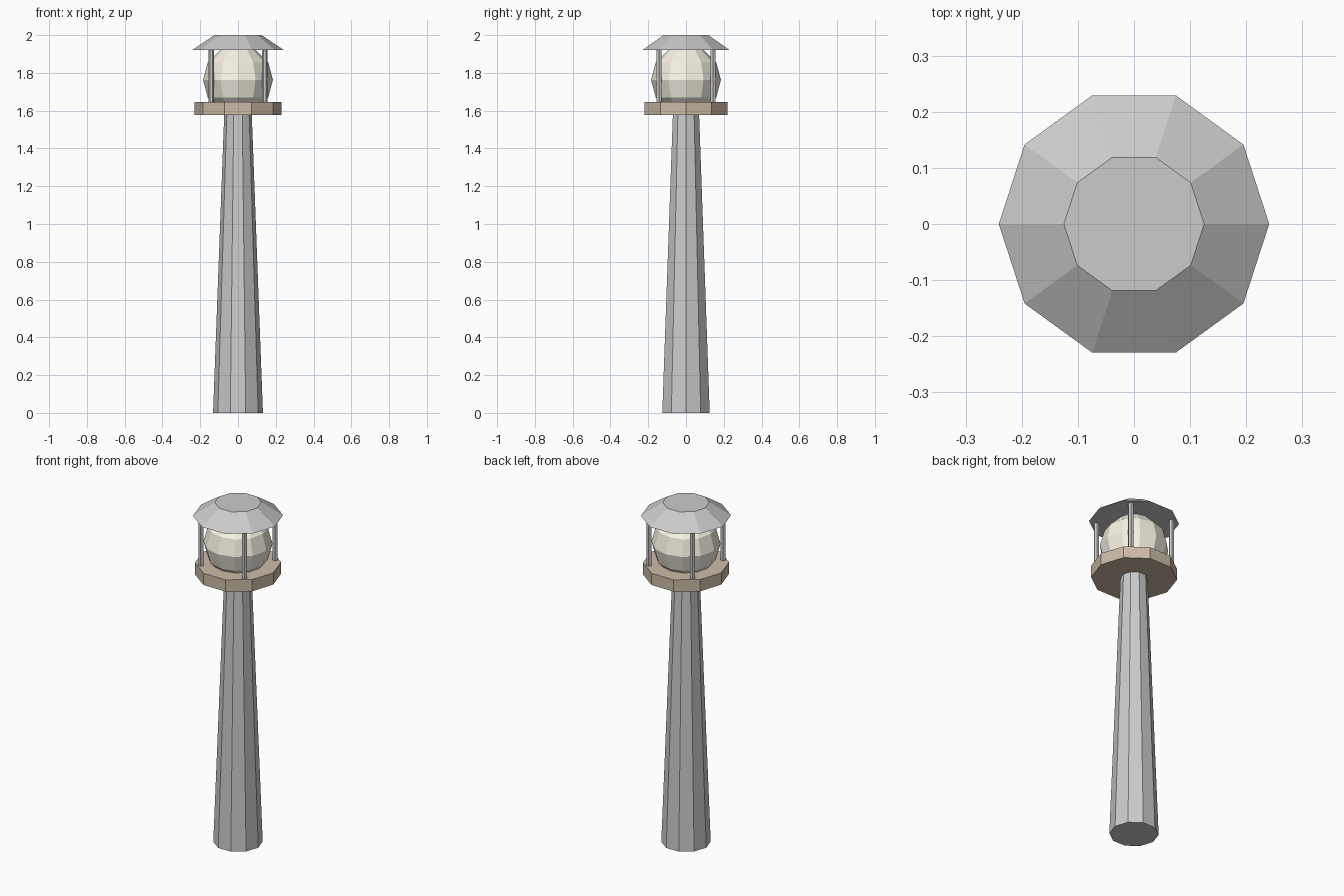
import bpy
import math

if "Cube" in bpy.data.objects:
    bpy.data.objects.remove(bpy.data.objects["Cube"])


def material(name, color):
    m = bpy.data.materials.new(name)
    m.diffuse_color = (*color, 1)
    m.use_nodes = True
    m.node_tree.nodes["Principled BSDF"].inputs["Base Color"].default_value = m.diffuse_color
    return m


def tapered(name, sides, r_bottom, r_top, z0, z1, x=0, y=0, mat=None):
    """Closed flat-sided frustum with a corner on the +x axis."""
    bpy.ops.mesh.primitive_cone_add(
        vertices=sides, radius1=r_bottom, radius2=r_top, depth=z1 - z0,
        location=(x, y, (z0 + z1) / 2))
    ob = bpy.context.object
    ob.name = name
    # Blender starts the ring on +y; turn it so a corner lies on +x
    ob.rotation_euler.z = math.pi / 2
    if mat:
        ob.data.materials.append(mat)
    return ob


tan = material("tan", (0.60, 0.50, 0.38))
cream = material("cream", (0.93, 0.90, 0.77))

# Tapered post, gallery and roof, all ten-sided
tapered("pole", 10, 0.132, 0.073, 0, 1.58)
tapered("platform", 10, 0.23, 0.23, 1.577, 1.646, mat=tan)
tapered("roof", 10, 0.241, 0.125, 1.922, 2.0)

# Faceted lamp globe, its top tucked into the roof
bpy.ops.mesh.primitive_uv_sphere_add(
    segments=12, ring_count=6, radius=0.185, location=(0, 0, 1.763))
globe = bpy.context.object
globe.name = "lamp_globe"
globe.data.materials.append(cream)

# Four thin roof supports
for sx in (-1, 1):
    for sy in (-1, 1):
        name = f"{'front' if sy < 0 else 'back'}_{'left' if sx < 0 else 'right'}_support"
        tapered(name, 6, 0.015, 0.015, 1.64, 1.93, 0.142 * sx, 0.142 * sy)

* * *

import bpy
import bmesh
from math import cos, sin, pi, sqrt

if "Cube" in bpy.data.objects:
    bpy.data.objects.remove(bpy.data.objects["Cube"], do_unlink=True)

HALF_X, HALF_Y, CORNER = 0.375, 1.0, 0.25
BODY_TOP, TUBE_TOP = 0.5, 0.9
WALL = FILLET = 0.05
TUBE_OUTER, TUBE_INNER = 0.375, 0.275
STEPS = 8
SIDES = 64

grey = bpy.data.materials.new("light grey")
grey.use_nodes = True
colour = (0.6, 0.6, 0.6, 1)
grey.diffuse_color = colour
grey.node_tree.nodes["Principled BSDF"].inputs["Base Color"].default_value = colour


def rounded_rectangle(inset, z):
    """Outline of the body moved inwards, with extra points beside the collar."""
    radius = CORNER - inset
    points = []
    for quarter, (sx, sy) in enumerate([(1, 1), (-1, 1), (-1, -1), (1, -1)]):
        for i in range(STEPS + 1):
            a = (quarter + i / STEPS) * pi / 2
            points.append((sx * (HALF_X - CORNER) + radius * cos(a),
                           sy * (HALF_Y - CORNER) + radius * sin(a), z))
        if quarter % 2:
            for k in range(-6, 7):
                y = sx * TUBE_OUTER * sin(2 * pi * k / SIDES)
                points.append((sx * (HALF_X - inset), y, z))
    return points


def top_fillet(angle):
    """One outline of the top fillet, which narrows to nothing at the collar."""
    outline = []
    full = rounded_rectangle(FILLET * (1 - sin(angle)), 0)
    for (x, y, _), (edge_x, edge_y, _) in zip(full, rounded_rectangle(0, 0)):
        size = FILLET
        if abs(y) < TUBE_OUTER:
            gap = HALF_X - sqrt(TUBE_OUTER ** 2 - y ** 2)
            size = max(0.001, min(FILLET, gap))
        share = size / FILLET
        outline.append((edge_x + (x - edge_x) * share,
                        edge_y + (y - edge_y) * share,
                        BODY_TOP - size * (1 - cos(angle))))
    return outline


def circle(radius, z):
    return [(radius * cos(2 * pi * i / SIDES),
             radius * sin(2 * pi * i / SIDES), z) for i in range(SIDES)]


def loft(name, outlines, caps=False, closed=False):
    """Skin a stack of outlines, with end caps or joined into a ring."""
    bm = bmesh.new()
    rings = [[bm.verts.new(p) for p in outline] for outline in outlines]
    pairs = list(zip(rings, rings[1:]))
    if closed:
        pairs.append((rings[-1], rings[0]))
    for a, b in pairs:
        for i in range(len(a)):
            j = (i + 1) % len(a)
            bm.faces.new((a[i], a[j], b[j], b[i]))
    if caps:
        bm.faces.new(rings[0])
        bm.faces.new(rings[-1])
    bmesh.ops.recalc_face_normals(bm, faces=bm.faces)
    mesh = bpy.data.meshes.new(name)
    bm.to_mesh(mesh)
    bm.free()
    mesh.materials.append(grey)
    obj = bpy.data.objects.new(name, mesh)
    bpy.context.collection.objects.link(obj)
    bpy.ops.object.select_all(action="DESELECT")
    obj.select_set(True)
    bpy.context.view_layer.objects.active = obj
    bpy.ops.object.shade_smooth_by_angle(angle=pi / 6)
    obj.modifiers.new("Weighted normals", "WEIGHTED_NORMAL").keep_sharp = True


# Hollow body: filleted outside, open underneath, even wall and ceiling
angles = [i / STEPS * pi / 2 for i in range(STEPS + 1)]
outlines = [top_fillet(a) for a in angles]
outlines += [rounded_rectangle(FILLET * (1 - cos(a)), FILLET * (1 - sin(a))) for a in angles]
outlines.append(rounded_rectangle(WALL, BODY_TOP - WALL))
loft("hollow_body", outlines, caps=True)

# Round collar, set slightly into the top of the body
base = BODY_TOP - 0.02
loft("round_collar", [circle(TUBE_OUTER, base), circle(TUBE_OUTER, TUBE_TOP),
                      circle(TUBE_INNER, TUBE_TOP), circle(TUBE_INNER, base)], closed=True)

* * *

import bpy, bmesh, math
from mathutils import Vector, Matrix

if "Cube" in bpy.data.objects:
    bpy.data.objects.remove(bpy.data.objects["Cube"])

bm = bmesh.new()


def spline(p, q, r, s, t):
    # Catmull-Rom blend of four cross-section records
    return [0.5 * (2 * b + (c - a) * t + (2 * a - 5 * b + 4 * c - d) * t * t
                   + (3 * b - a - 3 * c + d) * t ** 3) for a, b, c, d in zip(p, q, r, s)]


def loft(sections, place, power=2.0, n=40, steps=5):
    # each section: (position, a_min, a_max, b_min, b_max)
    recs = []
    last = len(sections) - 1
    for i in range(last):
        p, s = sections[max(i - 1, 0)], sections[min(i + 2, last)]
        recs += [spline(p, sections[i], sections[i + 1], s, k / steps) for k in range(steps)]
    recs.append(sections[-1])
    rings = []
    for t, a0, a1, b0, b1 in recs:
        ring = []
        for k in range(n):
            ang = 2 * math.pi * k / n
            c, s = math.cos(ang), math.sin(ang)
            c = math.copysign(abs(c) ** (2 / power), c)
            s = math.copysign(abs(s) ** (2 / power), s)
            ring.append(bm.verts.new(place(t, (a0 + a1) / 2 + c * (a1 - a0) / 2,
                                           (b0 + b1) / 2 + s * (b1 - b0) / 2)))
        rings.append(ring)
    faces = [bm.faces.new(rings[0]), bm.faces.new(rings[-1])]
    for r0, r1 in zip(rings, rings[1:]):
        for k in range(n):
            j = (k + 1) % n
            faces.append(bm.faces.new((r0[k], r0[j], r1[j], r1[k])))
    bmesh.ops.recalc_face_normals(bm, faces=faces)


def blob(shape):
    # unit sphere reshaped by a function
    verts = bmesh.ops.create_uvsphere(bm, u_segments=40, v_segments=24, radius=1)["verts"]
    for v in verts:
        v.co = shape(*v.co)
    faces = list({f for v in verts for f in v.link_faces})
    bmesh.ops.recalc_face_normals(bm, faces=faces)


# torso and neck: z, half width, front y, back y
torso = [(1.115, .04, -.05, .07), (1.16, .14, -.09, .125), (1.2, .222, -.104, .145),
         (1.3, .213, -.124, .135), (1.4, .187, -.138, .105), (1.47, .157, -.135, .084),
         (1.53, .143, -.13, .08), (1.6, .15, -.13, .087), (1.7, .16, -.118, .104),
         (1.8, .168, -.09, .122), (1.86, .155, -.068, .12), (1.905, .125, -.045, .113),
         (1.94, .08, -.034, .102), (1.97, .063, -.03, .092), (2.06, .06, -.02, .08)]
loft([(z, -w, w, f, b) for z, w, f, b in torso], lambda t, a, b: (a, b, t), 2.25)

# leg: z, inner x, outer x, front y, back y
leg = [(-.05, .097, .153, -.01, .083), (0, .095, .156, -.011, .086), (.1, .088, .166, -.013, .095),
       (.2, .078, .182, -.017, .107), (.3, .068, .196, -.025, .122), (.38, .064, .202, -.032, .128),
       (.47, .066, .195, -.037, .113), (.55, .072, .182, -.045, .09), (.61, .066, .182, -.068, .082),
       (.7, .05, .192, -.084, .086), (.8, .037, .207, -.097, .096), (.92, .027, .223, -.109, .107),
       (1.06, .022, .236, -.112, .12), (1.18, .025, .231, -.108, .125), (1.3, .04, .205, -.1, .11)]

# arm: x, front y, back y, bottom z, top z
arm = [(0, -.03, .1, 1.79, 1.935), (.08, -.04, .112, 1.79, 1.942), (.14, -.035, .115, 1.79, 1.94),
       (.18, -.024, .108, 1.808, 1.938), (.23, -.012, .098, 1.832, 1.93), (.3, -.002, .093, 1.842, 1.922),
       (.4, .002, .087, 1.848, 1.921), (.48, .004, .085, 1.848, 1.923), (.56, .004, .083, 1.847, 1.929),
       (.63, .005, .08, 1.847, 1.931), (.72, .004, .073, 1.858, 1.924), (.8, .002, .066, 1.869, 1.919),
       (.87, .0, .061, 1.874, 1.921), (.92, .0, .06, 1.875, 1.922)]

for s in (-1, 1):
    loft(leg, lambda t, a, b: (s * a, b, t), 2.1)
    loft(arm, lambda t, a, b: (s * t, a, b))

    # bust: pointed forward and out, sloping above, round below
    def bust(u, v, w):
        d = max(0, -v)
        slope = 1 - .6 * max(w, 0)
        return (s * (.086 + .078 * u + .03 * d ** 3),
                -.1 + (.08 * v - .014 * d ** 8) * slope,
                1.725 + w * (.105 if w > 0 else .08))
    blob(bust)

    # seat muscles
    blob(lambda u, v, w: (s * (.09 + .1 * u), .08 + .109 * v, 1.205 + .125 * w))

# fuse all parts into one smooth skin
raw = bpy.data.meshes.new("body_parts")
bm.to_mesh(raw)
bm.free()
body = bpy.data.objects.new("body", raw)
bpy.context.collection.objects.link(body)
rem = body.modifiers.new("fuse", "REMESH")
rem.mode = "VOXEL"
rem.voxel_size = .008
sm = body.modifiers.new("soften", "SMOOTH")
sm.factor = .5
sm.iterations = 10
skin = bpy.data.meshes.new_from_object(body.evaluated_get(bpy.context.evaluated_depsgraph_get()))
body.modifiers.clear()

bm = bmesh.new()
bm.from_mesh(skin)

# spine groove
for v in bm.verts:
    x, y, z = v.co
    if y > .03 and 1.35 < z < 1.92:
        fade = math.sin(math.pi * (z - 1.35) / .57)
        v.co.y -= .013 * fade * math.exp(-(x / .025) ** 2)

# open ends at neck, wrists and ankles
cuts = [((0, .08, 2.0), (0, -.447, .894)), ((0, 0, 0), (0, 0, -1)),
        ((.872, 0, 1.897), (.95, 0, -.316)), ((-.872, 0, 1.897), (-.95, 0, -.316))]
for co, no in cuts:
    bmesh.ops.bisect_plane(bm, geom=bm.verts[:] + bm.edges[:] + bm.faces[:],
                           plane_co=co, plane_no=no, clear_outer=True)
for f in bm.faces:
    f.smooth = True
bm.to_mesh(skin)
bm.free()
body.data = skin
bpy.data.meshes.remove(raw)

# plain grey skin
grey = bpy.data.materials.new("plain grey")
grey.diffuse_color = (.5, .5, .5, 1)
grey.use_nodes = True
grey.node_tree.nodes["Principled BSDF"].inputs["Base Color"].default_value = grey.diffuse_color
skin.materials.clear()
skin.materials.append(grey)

### WHAT YOU ARE ASKED TO DO
What is asked for is an exact copy of the lines above from the one containing "bm.to_mesh(mesh)" through the one containing "obj.select_set(True)", and only those.

### RESPONSE BELOW
    bm.to_mesh(mesh)
    bm.free()
    mesh.materials.append(grey)
    obj = bpy.data.objects.new(name, mesh)
    bpy.context.collection.objects.link(obj)
    bpy.ops.object.select_all(action="DESELECT")
    obj.select_set(True)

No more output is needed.